For adding values to a new column, I have the following options:

  1. Using default to add value during ALTER TABLE command.
  2. Doing ALTER TABLE without default, then fetching all the records and iterating over all of them to save them with the new value.

I am interested to know how much performance difference should I expect?

I am adding a new column to a table with 14+ million records.

The column needs a default, unfortunately, I'll need to change a lot of code to allow putting default value. However, it's easier to iterate over all the records and save them with the value for the new column.

Before making my decision, I am looking for metrics of performance differences between the two options.

I am working on an application to be used in multiple machines, different environments and DBMS. I wouldn't be installing the application, it's the client's job.
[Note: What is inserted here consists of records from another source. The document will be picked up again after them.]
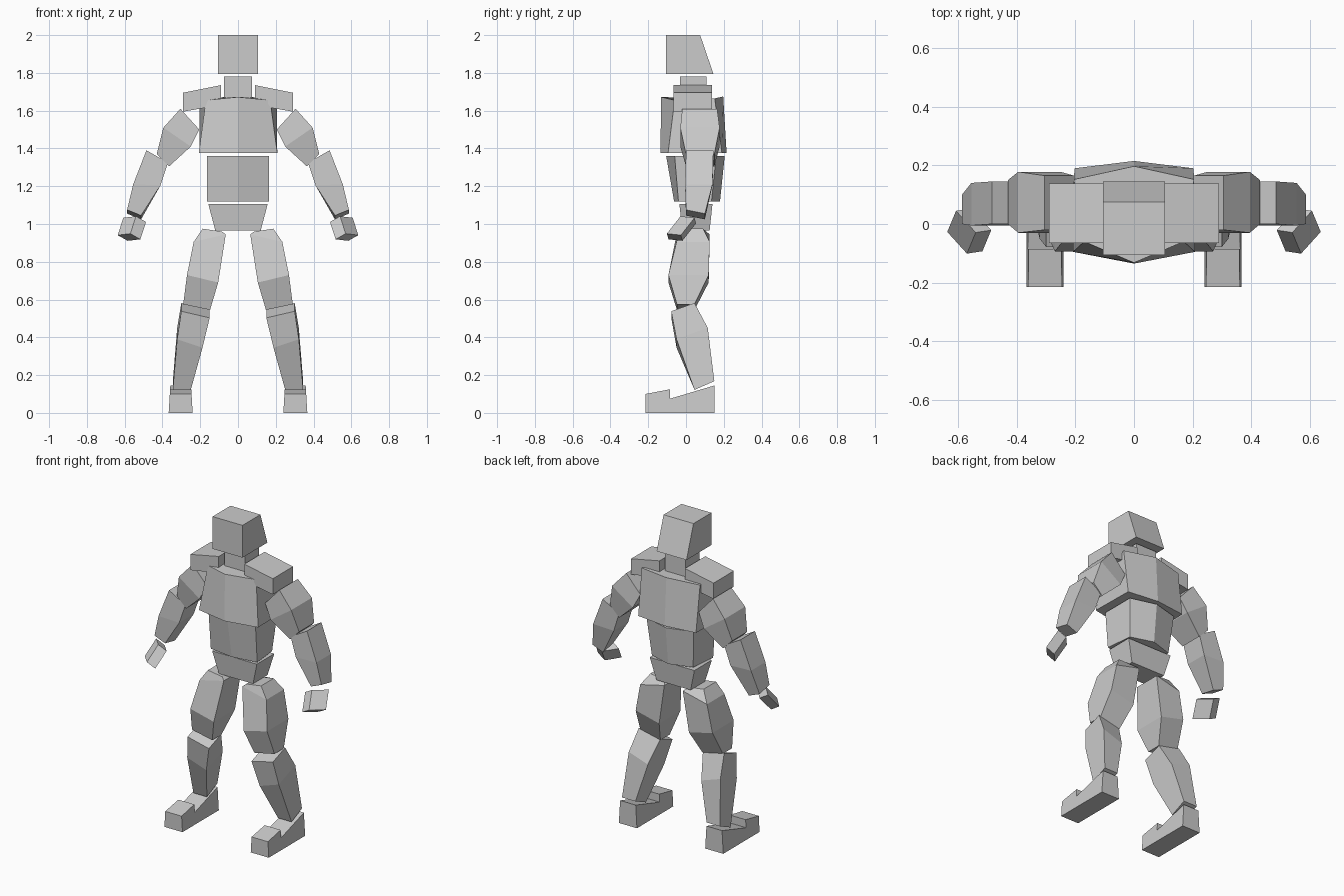
import bpy, bmesh
from mathutils import Vector

if "Cube" in bpy.data.objects:
    bpy.data.objects.remove(bpy.data.objects["Cube"])

grey = bpy.data.materials.new("light_grey")
grey.diffuse_color = (0.6, 0.6, 0.6, 1)
grey.use_nodes = True
grey.node_tree.nodes["Principled BSDF"].inputs["Base Color"].default_value = grey.diffuse_color


def loft(name, rings):
    """Skin matching rings of points, cap both ends."""
    bm = bmesh.new()
    rows = [[bm.verts.new(p) for p in ring] for ring in rings]
    n = len(rows[0])
    for a, b in zip(rows, rows[1:]):
        for i in range(n):
            j = (i + 1) % n
            bm.faces.new((a[i], a[j], b[j], b[i]))
    bm.faces.new(rows[0][::-1])
    bm.faces.new(rows[-1])
    bmesh.ops.recalc_face_normals(bm, faces=bm.faces[:])
    me = bpy.data.meshes.new(name)
    bm.to_mesh(me)
    bm.free()
    me.materials.append(grey)
    ob = bpy.data.objects.new(name, me)
    bpy.context.collection.objects.link(ob)
    return ob


def rect(x0, x1, y0, y1, z):
    return [(x0, y0, z), (x1, y0, z), (x1, y1, z), (x0, y1, z)]


def plate(front, back):
    """Six-point ring: side corners plus a centre ridge, front and back.
    Each side is (corner x, corner y, corner z, centre y, centre z)."""
    fx, fy, fz, fc, fcz = front
    bx, by, bz, bc, bcz = back
    return [(-fx, fy, fz), (0, fc, fcz), (fx, fy, fz),
            (bx, by, bz), (0, bc, bcz), (-bx, by, bz)]


def limb_ring(inner, outer, y0, y1, tilt=0.0):
    """Slanted ring from (x, z) of the inner and outer edge; tilt lifts the back."""
    (xi, zi), (xo, zo) = inner, outer
    return [(xi, y0, zi - tilt), (xo, y0, zo - tilt),
            (xo, y1, zo + tilt), (xi, y1, zi + tilt)]


def pair(name, rings):
    """Make the part on both sides of the body."""
    for side, s in (("right", 1), ("left", -1)):
        loft(f"{side}_{name}", [[(s * x, y, z) for x, y, z in r] for r in rings])


# Head and neck
loft("head", [rect(-.105, .105, -.105, .145, 1.795),
              rect(-.105, .105, -.105, .075, 2.0)])
loft("neck", [rect(-.073, .073, -.033, .108, 1.62),
              rect(-.073, .073, -.033, .108, 1.78)])

# Torso
loft("chest", [plate((.208, -.095, 1.375, -.135, 1.375), (.203, .19, 1.375, .215, 1.375)),
               plate((.17, -.06, 1.655, -.132, 1.672), (.205, .152, 1.665, .197, 1.675))])
loft("abdomen", [plate((.163, -.04, 1.12, -.063, 1.12), (.145, .135, 1.12, .18, 1.12)),
                 plate((.165, -.06, 1.36, -.105, 1.36), (.165, .16, 1.36, .205, 1.36))])
loft("pelvis", [rect(-.12, .12, -.02, .125, .965),
                rect(-.157, .157, -.035, .14, 1.105)])

# Shoulder pads
pair("shoulder_pad", [limb_ring((.09, 1.63), (.29, 1.595), -.065, .138),
                      limb_ring((.09, 1.735), (.29, 1.695), -.065, .138)])

# Arms
pair("upper_arm", [limb_ring((.205, 1.50), (.305, 1.61), -.02, .165),
                   limb_ring((.25, 1.41), (.395, 1.51), -.03, .178),
                   limb_ring((.365, 1.305), (.43, 1.37), 0, .15)])
pair("forearm", [limb_ring((.37, 1.325), (.485, 1.39), 0, .145),
                 limb_ring((.41, 1.205), (.555, 1.21), -.005, .14),
                 limb_ring((.513, 1.035), (.587, 1.065), 0, .1, -.01)])

# Hands: tilted blocks from a centre and three half axes
c = Vector((.562, -.024, .976))
u, v, w = (Vector(p) for p in ((-.015, .036, .046), (.0335, .037, -.004), (.0265, -.004, .015)))
pair("hand", [[c + k * w + i * u + j * v for i, j in ((-1, -1), (1, -1), (1, 1), (-1, 1))]
              for k in (-1, 1)])

# Legs
pair("thigh", [limb_ring((.085, .96), (.187, .975), -.035, .09),
               limb_ring((.065, .945), (.235, .905), -.05, .125),
               limb_ring((.105, .69), (.27, .73), -.093, .12),
               limb_ring((.148, .545), (.29, .575), -.048, .045)])
pair("shin", [limb_ring((.15, .525), (.3, .56), -.078, .045, .022),
              limb_ring((.188, .375), (.322, .42), -.05, .115, .03),
              limb_ring((.25, .145), (.345, .145), .045, .15, .023)])

# Feet: side profile drawn across the foot's width
profile = [(-.215, 0), (.15, 0), (.15, .145), (-.085, .075), (-.085, .125), (-.215, .1)]
pair("foot", [[(x + t * z, y, z) for y, z in profile]
              for x, t in ((.24, .06), (.367, -.06))])
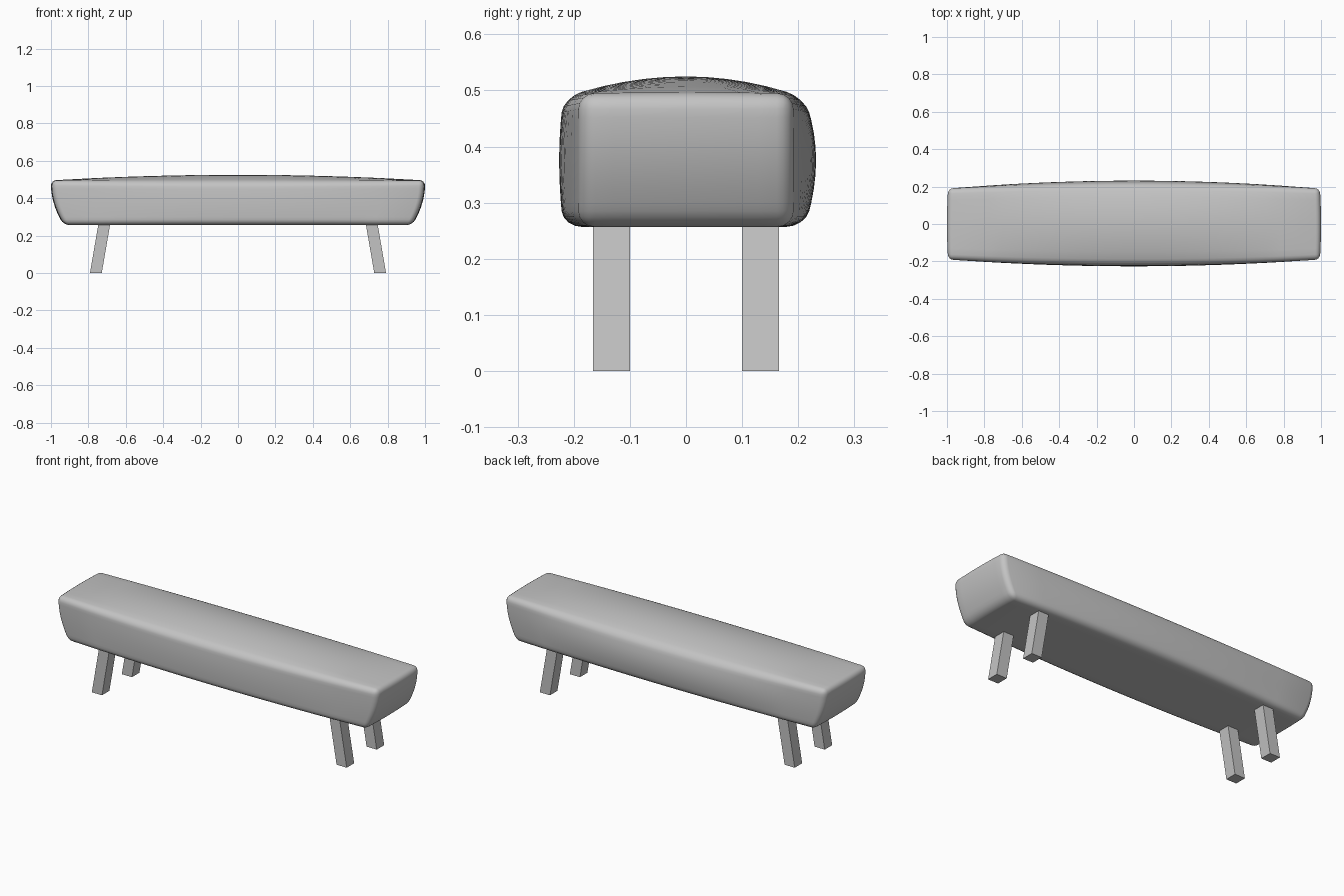
import bpy, bmesh
from mathutils import Vector

cube = bpy.data.objects.get("Cube")
if cube:
    bpy.data.objects.remove(cube, do_unlink=True)

grey = bpy.data.materials.new("plain grey")
grey.use_nodes = True
COLOR = (0.55, 0.55, 0.55, 1)
grey.diffuse_color = COLOR
grey.node_tree.nodes["Principled BSDF"].inputs["Base Color"].default_value = COLOR

LOW, HIGH, HALF_W = 0.257, 0.495, 0.19
MID, HALF_H = (LOW + HIGH) / 2, (HIGH - LOW) / 2


def add_object(name, bm, smooth=False):
    bmesh.ops.recalc_face_normals(bm, faces=bm.faces)
    mesh = bpy.data.meshes.new(name)
    bm.to_mesh(mesh)
    bm.free()
    mesh.materials.append(grey)
    for poly in mesh.polygons:
        poly.use_smooth = smooth
    obj = bpy.data.objects.new(name, mesh)
    bpy.context.collection.objects.link(obj)
    return obj


def slice_axis(bm, axis, half, center, count):
    """Cut evenly spaced loops across one axis."""
    normal = Vector((0, 0, 0))
    normal[axis] = 1
    for i in range(1, count):
        point = Vector((0, 0, 0))
        point[axis] = center + half * 0.85 * (2 * i / count - 1)
        geom = bm.verts[:] + bm.edges[:] + bm.faces[:]
        bmesh.ops.bisect_plane(bm, geom=geom, plane_co=point, plane_no=normal)


def pad_shape(co):
    """Swell the rounded box like upholstery and slant its ends."""
    u, v, t = co.x, co.y / HALF_W, (co.z - MID) / HALF_H
    swell = 1 - u * u
    crown = max(0, 1 - t * t)
    edge, belly = (0.11, 0.11) if v > 0 else (0.15, 0.04)
    drop = max(0, 0.46 - co.z)
    x = u * (1 - 0.05 * drop - 1.4 * drop ** 2 - 0.006 * v * v)
    y = co.y * (1 + swell * (edge + belly * crown))
    z = co.z + swell * max(0, t) * (0.03 - 0.038 * v * v)
    return Vector((x, y, z))


# Padded beam: rounded box, sliced finely, then swollen
bm = bmesh.new()
bmesh.ops.create_cube(bm, size=2)
for vert in bm.verts:
    vert.co = Vector((vert.co.x, vert.co.y * HALF_W, MID + vert.co.z * HALF_H))
bmesh.ops.bevel(bm, geom=bm.edges[:], offset=0.028, segments=4,
                profile=0.5, affect='EDGES', clamp_overlap=True)
slice_axis(bm, 0, 1, 0, 24)
slice_axis(bm, 1, HALF_W, 0, 10)
slice_axis(bm, 2, HALF_H, MID, 8)
for vert in bm.verts:
    vert.co = pad_shape(vert.co)
add_object("padded_beam", bm, smooth=True)

# Four splayed legs with level feet
LEG_TOP = 0.29
for side_x, name_x in ((1, "left"), (-1, "right")):
    for side_y, name_y in ((-1, "front"), (1, "back")):
        bm = bmesh.new()
        bmesh.ops.create_cube(bm, size=1)
        for vert in bm.verts:
            up = vert.co.z + 0.5
            vert.co = Vector((side_x * (0.76 - 0.05 * up) + vert.co.x * 0.063,
                              side_y * 0.133 + vert.co.y * 0.066,
                              up * LEG_TOP))
        add_object(f"{name_y}_{name_x}_leg", bm)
The application has scripts to aid them with the same. I understand that without system specifications it's hard to make predictions.

Is making broad predictions possible? As in, accessing all records requires O(n) time, similarly information on time requirements of using default during ALTER TABLE and other processes will also help.

  • What are the performance metrics of your storage, RAM, CPU? Will you be performing the action locally or remotely? Will there be a client involved? Currently your question is very broad.
    – John K. N.
    Sep 25, 2018 at 19:36
  • What do your benchmarks show?
    – mustaccio
    Sep 26, 2018 at 13:33
  • Which particular DBMSes are you interested in? The major ones have optimizations for particular cases such as these. For recent versions of Postgres and Oracle at least, use the default option. Sep 26, 2018 at 19:01

1 Answer 1


The primary difference you need to be concerned about is whether or not a table lock is acceptable for an extended period of time. One approach acquires a lock against the table and one acquires locks on rows (if done correctly).

You might also consider, if possible, creating a view against the original table that also includes the new column (and value). Export the view data using BCP. Then, drop and recreate the table with the new column and use BCP to import. You could probably take advantage of being minimally logged.

Many popular databases offer a free version for non-production use. If you want to understand the performance difference your best bet is to run tests on the most common platforms that you expect your clients to use.


Not the answer you're looking for? Browse other questions tagged or ask your own question.